National Assembly’s Security and Administration Committee is planning on benchmarking in Thailand to address runaway insecurity among bodaboda riders in Kenya.
The MPs through the committee’s chairperson Paul Koinange (Kiambaa) said that Thailand has best practices for the sector.
Koinange said the level of sanity among Thailand motorcycle riders is to be admired compared to Kenya where the situation is spiraling out of control especially now that more bodaboda’s are being registered.
“My committee is planning to travel to Thailand to also learn more, benchmark about boda boda because places like Thailand they have more motorbikes,” Koinange said.

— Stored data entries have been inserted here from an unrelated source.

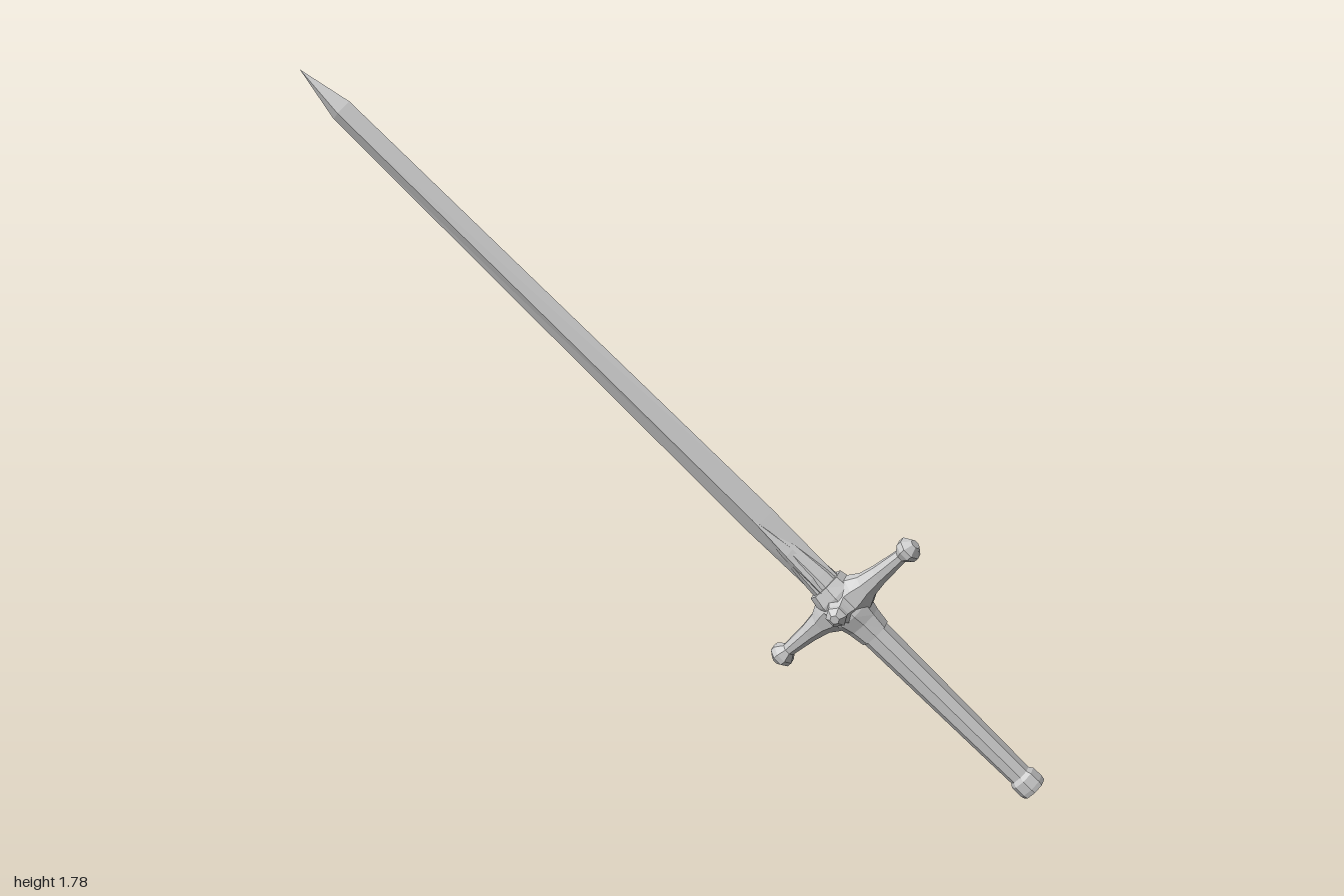
import * as THREE from 'three';

const material = new THREE.MeshStandardMaterial({ color: 0xcccccc, flatShading: true });

// Faceted loft along y; each row is [y, half width in x, half depth in z].
function loft(name, rows, sides, turn = 0) {
  const points = rows.map((_, i) => new THREE.Vector2(1, i));
  const geo = new THREE.LatheGeometry(points, sides, turn, Math.PI * 2).toNonIndexed();
  const pos = geo.attributes.position;
  for (let i = 0; i < pos.count; i++) {
    const [y, w, d] = rows[Math.round(pos.getY(i))];
    pos.setXYZ(i, pos.getX(i) * w, y, pos.getZ(i) * d);
  }
  geo.computeVertexNormals();
  const mesh = new THREE.Mesh(geo, material);
  mesh.name = name;
  return mesh;
}

export function createModel() {
  // Local frame: blade along +y, crossguard along x, flat of the blade facing z.
  const sword = new THREE.Group();
  sword.name = 'sword';

  // Diamond-section blade with a short point
  sword.add(loft('blade', [
    [0.03, 0.045, 0.028], [0.31, 0.051, 0.026], [1.825, 0.036, 0.024], [1.973, 0, 0],
  ], 4));

  // Thickened blade root
  sword.add(loft('bladeRoot', [
    [0.03, 0.046, 0.044], [0.1, 0.042, 0.037], [0.2, 0.03, 0.029], [0.3, 0.01, 0.024],
  ], 8, Math.PI / 8));

  // Hub with a collar over each end
  sword.add(loft('hub', [
    [-0.115, 0, 0], [-0.115, 0.046, 0.041], [-0.07, 0.053, 0.046], [-0.035, 0.062, 0.058],
    [0.035, 0.062, 0.058], [0.07, 0.056, 0.048], [0.07, 0, 0],
  ], 8, Math.PI / 8));

  // Octagonal grip and pommel
  sword.add(loft('grip', [
    [-0.67, 0.032, 0.03], [-0.4, 0.037, 0.034], [-0.1, 0.042, 0.038],
  ], 8, Math.PI / 8));
  sword.add(loft('pommel', [
    [-0.708, 0, 0], [-0.708, 0.037, 0.037], [-0.695, 0.04, 0.04],
    [-0.665, 0.039, 0.039], [-0.652, 0.031, 0.029],
  ], 8, Math.PI / 8));

  for (const side of [1, -1]) {
    // Crossguard arms, flaring at the hub and ending in knobs
    const arm = loft('guardArm', [
      [0.02, 0.062, 0.052], [0.06, 0.052, 0.042], [0.09, 0.036, 0.034], [0.14, 0.027, 0.026],
      [0.225, 0.019, 0.019], [0.245, 0.034, 0.033], [0.26, 0.034, 0.033],
      [0.279, 0.014, 0.014], [0.279, 0, 0],
    ], 8, Math.PI / 8);
    arm.rotation.z = -side * Math.PI / 2;
    sword.add(arm);

    // Studs on the front and back of the hub
    const stud = loft('hubStud', [
      [0.03, 0.055, 0.055], [0.055, 0.036, 0.036], [0.066, 0.03, 0.03],
      [0.078, 0.03, 0.03], [0.092, 0.013, 0.013], [0.092, 0, 0],
    ], 6);
    stud.rotation.x = side * Math.PI / 2;
    sword.add(stud);

    // Leaf-shaped langets on both faces of the blade
    const langet = loft('langet', [
      [0.05, 0.012, 0.026], [0.11, 0.019, 0.023], [0.2, 0.02, 0.016], [0.34, 0, 0.004],
    ], 4);
    langet.position.z = side * 0.021;
    sword.add(langet);
  }

  // Slant the whole sword
  const up = new THREE.Vector3(-0.737, 0.655, 0.164).normalize();
  const across = new THREE.Vector3(0.631, 0.759, -0.158);
  const face = across.clone().cross(up).normalize();
  across.crossVectors(up, face);
  sword.quaternion.setFromRotationMatrix(new THREE.Matrix4().makeBasis(across, up, face));
  sword.position.set(0.455, 0.497, -0.089);

  const model = new THREE.Group();
  model.name = 'model';
  model.add(sword);
  return model;
}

Thailand has more motorcycles than cars operating as taxis. This is why the Kenyan Parliament settled on it to learn in the best practices with the hope of duplicating the same in Kenya.
In the last couple of years, the boda boda sector has grown threefold with 1.6 million licenses being issued in 2019.
However, chaos and criminal activities have dented this sector with a dozen criminal heists being executed by these robbers on bodaboda.
The government has warned that the bodaboda sector is headed in the wrong direction with reports of gangs and other outlawed groups operating in this sector.
There are now calls for implement a policy governing this sector that has created employment by a big way and eased transport both in the urban and rural areas.
President Uhuru Kenyatta in 2020 hailed the sector saying it has helped grow the Kenyan economy as it grows to become a multi-billion transport sector.
There are about 5.2 million Kenyans who depend on the bodaboda sector.
A while back though, the Inspector General of Police Hilary Mutyambai put on notice rogue bodaboda operators for roughing up other motorists whenever an accident involving one of them happens.
There are numerous cases of bodaboda operators setting cars on fire and beating drivers to death in the event an accident touching one of their own happens.
Mutyambai said this is a criminal trend that must be stopped before more motorists fall victim to the rogue operators.